Research of the papers will almost certainly bring new understanding about the latter history of the Robertson Colony, a large Mexican land grant that ultimately evolved into 17 Texas counties in modern East-Central Texas including Robertson County, where the manuscripts were found. Personal and business correspondence and related items in the collection span half a century, covering the period from the late 1850s to approximately 1905, to shortly before the death of Roberts. A highly significant Texas land holder, Roberts had diverse interests including the promotion of Polish immigration from Eastern Europe into Texas during the late 19th century.
Originally from Virginia and Kentucky, Roberts entered Texas through Galveston in 1852. His wife, a Pennsylvanian, came to Texas as his bride after the Civil War. They first met when she nursed him back to health after he lost an arm in the Battle of Gaines Mill, Virginia, where he fought with John Bell Hood’s Texas Brigade. Mary Louisa Walker—herself an interesting figure—was a Confederate patriot who moved back and forth across the lines of battle during the war. The couple married after a lengthy postwar courtship largely carried out through personal correspondence. The striking house they built near Bremond in 1869 on Texas State Highway 14 was an excellent example of plantation-style architecture.
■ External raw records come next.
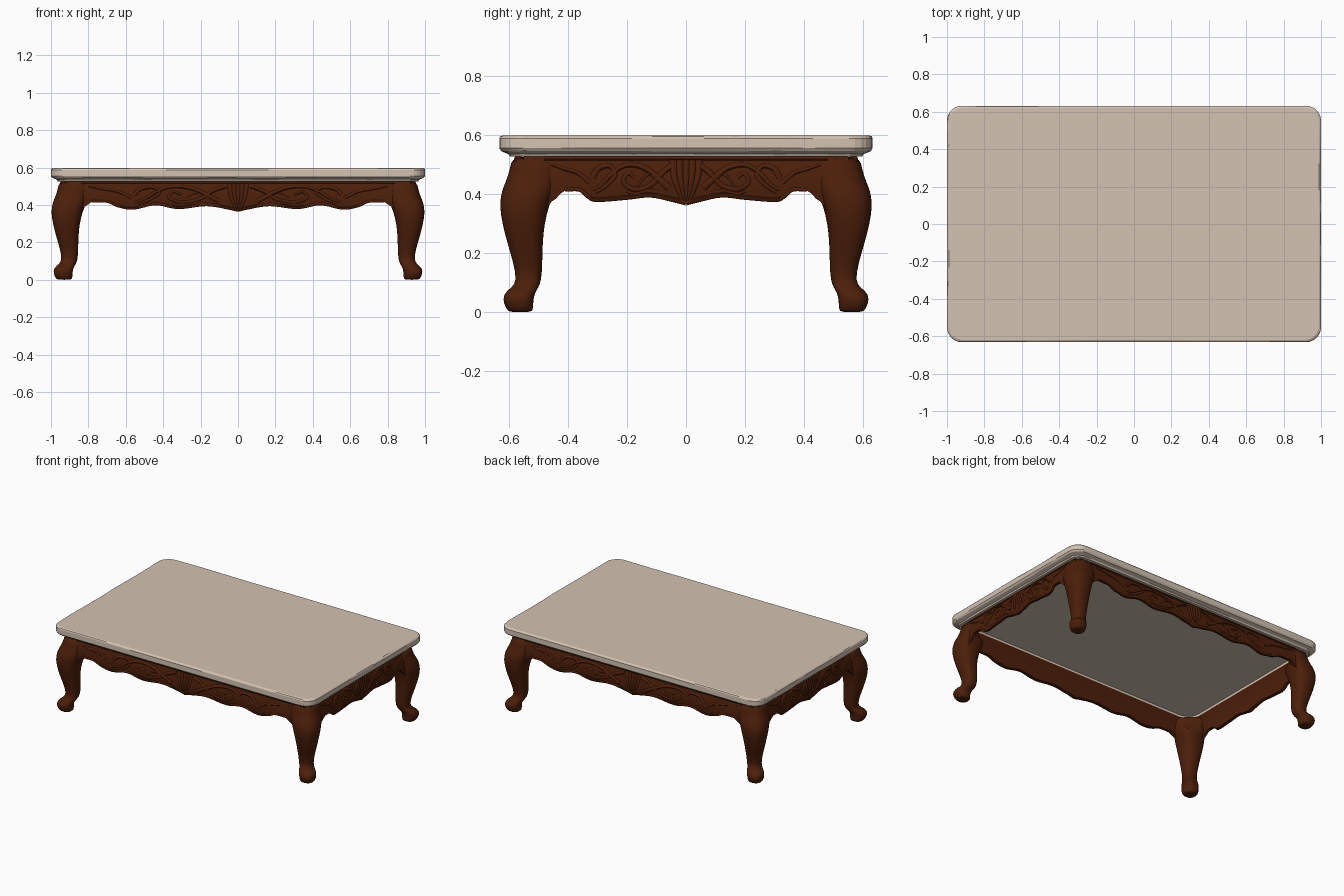
import bpy, bmesh, math, random
from mathutils import Vector

random.seed(4)
if "Cube" in bpy.data.objects:
    bpy.data.objects.remove(bpy.data.objects["Cube"], do_unlink=True)

HX, HY = 1.0, 0.632          # half size of the table top


def material(name, rgb, rough):
    m = bpy.data.materials.new(name)
    m.use_nodes = True
    m.diffuse_color = (*rgb, 1)
    b = m.node_tree.nodes["Principled BSDF"]
    b.inputs["Base Color"].default_value = (*rgb, 1)
    b.inputs["Roughness"].default_value = rough
    return m


WOOD = material("dark red wood", (0.073, 0.0135, 0.003), 0.6)
STONE = material("beige stone", (0.655, 0.545, 0.447), 0.6)


def finish(name, bm, mat, angle=40, subsurf=0):
    bmesh.ops.recalc_face_normals(bm, faces=bm.faces)
    me = bpy.data.meshes.new(name)
    bm.to_mesh(me)
    bm.free()
    ob = bpy.data.objects.new(name, me)
    bpy.context.collection.objects.link(ob)
    me.materials.append(mat)
    if subsurf:
        mod = ob.modifiers.new("smooth", "SUBSURF")
        mod.levels = mod.render_levels = subsurf
    bpy.ops.object.select_all(action="DESELECT")
    bpy.context.view_layer.objects.active = ob
    ob.select_set(True)
    bpy.ops.object.shade_smooth_by_angle(angle=math.radians(angle))


def loft(bm, rings):
    """Skin a list of closed rings of equal length and cap both ends."""
    rows = [[bm.verts.new(p) for p in r] for r in rings]
    n = len(rows[0])
    for a, b in zip(rows, rows[1:]):
        for i in range(n):
            j = (i + 1) % n
            bm.faces.new((a[i], a[j], b[j], b[i]))
    bm.faces.new(rows[0][::-1])
    bm.faces.new(rows[-1])


def smooth_interp(pts, u):
    """Eased interpolation through (u, value) points."""
    for (a, va), (b, vb) in zip(pts, pts[1:]):
        if u <= b:
            t = max(0, (u - a) / (b - a))
            return va + (vb - va) * t * t * (3 - 2 * t)
    return pts[-1][1]


# Table top: rounded slab, recessed underneath, with a slightly worn edge
def rounded_rect(inset, z, wear=0.0, radius=0.08, steps=6, along=9):
    r = radius - inset * 0.5
    cx, cy = HX - inset - r, HY - inset - r
    corners = []
    for k, (sx, sy) in enumerate(((1, 1), (-1, 1), (-1, -1), (1, -1))):
        corners.append([Vector((sx * cx + r * math.cos(a), sy * cy + r * math.sin(a), z))
                        for a in (math.pi / 2 * (k + s / steps) for s in range(steps + 1))])
    out = []
    for k in range(4):
        out += corners[k]
        a, b = corners[k][-1], corners[(k + 1) % 4][0]
        out += [a.lerp(b, i / along) for i in range(1, along)]
    for p in out:
        w = random.random() * wear
        p.x *= 1 - w
        p.y *= 1 - w
        p.z -= w * 0.6
    return out


bm = bmesh.new()
loft(bm, [rounded_rect(0.076, 0.546, radius=0.12), rounded_rect(0.076, 0.527, radius=0.12),
          rounded_rect(0.036, 0.527), rounded_rect(0.028, 0.538, 0.006),
          rounded_rect(0.005, 0.547, 0.005), rounded_rect(0, 0.556),
          rounded_rect(0, 0.588), rounded_rect(0.003, 0.595, 0.003),
          rounded_rect(0.012, 0.598)])
finish("table_top", bm, STONE, 8)

# Cabriole legs: (height, inset from the top's edge, width)
LEG = [(0, .034, .074), (.008, .026, .088), (.03, .015, .100), (.055, .013, .104),
       (.075, .028, .098), (.092, .054, .084), (.13, .057, .088), (.2, .038, .108),
       (.27, .017, .132), (.33, .005, .155), (.37, .002, .170), (.41, .008, .182),
       (.445, .023, .182), (.48, .036, .178), (.532, .041, .174)]


def leg(name, sx, sy, sides=24):
    bm = bmesh.new()
    rings = []
    for z, inset, w in LEG:
        cx, cy = HX - inset - w / 2, HY - inset - w / 2
        # the inner corner is cut away where the leg meets the aprons
        cut = smooth_interp([(0, 1), (.38, 1), (.48, .06), (1, .06)], z)
        ring = []
        for i in range(sides):
            a = math.tau * i / sides
            c, s = math.cos(a), math.sin(a)
            k = (abs(c) ** 2.6 + abs(s) ** 2.6) ** (-1 / 2.6) * w / 2
            if c + s < -0.01:
                k = min(k, cut * w / -(c + s))
            ring.append((sx * (cx + k * c), sy * (cy + k * s), z))
        rings.append(ring)
    loft(bm, rings)
    finish(name, bm, WOOD, 60, 1)


for fy, sy in (("front", -1), ("back", 1)):
    for fx, sx in (("left", 1), ("right", -1)):
        leg(f"{fy}_{fx}_leg", sx, sy)

# Aprons: lower edge as (distance from the middle, height)
LONG = [(0, .368), (.05, .38), (.17, .398), (.32, .382), (.44, .402), (.56, .378),
        (.64, .39), (.7, .414), (.78, .416), (.83, .385), (.86, .34), (.92, .34)]
SHORT = [(0, .366), (.04, .376), (.12, .392), (.2, .384), (.3, .376), (.33, .386),
         (.36, .41), (.41, .41), (.455, .375), (.49, .32), (.55, .32)]
TOP = 0.53


def swell(z):
    t = min(1, max(0, (TOP - z) / 0.16))
    return 0.02 * math.sin(math.pi * 0.75 * t)


def placer(direction, plane):
    """Map (along, outward, height) to the given side of the table."""
    dx, dy = direction
    return lambda u, o, z: Vector((dx * (plane + o) - dy * u, dy * (plane + o) + dx * u, z))


def tube(bm, place, path, r0, r1, sides=6, steps=5):
    """Tapered carved rib following a smoothed path on the apron's face."""
    pts = [Vector(p) for p in path]
    ext = [pts[0] * 2 - pts[1]] + pts + [pts[-1] * 2 - pts[-2]]
    line = []
    for a, b, c, d in zip(ext, ext[1:], ext[2:], ext[3:]):
        for k in range(steps):
            t = k / steps
            line.append(0.5 * (2 * b + (c - a) * t + (2 * a - 5 * b + 4 * c - d) * t ** 2
                               + (3 * b - a - 3 * c + d) * t ** 3))
    line.append(pts[-1])
    rings = []
    for i, p in enumerate(line):
        d = (line[min(i + 1, len(line) - 1)] - line[max(i - 1, 0)]).normalized()
        n = Vector((-d.y, d.x))
        r = r0 + (r1 - r0) * i / (len(line) - 1)
        ring = []
        for s in range(sides):
            a = math.tau * s / sides
            q = p + n * r * math.cos(a)
            ring.append(place(q.x, swell(q.y) + r * 0.6 * math.sin(a), q.y))
        rings.append(ring)
    loft(bm, rings)


# Carved scrolls as (share of the half length, height)
SCROLLS = [
    ([(.08, .50), (.16, .475), (.25, .43), (.36, .415), (.44, .44), (.41, .47), (.36, .455)], .010, .006),
    ([(.12, .42), (.2, .455), (.3, .49), (.42, .498), (.52, .47), (.6, .43), (.66, .415)], .012, .005),
    ([(.66, .455), (.62, .485), (.54, .495), (.5, .465), (.56, .43), (.64, .405)], .010, .006),
    ([(.2, .405), (.28, .41), (.36, .40), (.42, .41)], .008, .004),
    ([(.68, .44), (.76, .47), (.86, .485), (.95, .50)], .008, .004),
    ([(.24, .475), (.3, .455), (.34, .425)], .006, .003),
]


def apron(name, direction, plane, contour, half, cols=80, rows=8):
    place = placer(direction, plane)
    bm = bmesh.new()
    rings = []
    end = contour[-1][0]
    for i in range(cols + 1):
        u = end * (2 * i / cols - 1)
        low = smooth_interp(contour, abs(u))
        zs = [TOP + (low - TOP) * k / rows for k in range(rows + 1)]
        face = [place(u, swell(z), z) for z in zs]
        back = [place(u, swell(z) - 0.02, z) for z in reversed(zs)]
        rings.append(face + back)
    loft(bm, rings)
    finish(name, bm, WOOD, 40)

    # Carving: scrolls, rolled lower lip, top moulding and centre shell
    bm = bmesh.new()
    for s in (1, -1):
        for path, r0, r1 in SCROLLS:
            tube(bm, place, [(s * u * half, z) for u, z in path], r0, r1)
        tube(bm, place, [(s * u, z + .004) for u, z in contour[:-3]], .009, .006)
        for k in (0, 1, 2):
            tube(bm, place, [(s * k * .022, .515), (s * k * .02, .46),
                             (s * k * .012, .41), (s * k * .005, .372)], .013, .005)
    tube(bm, place, [(-half, .522), (0, .522), (half, .522)], .008, .008)
    finish(name + "_carving", bm, WOOD, 50)


apron("front_apron", (0, -1), 0.574, LONG, 0.84)
apron("back_apron", (0, 1), 0.574, LONG, 0.84)
apron("left_apron", (1, 0), 0.943, SHORT, 0.48)
apron("right_apron", (-1, 0), 0.943, SHORT, 0.48)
Contributions to replenish The Texas Collection’s special acquisitions fund may be made using the form on the back of this newsletter. The library’s endowment earnings were used to purchase the papers, which cost $40,000. Three generous donors have contributed $7,000, and it is hoped that others donors will help cover the remaining cost of such an outstanding acquisition. Archival processing of this huge collection has begun, but the Roberts Papers may not be ready for scholarly use for at least a year.
— Thomas L. Charlton, The Texas Collection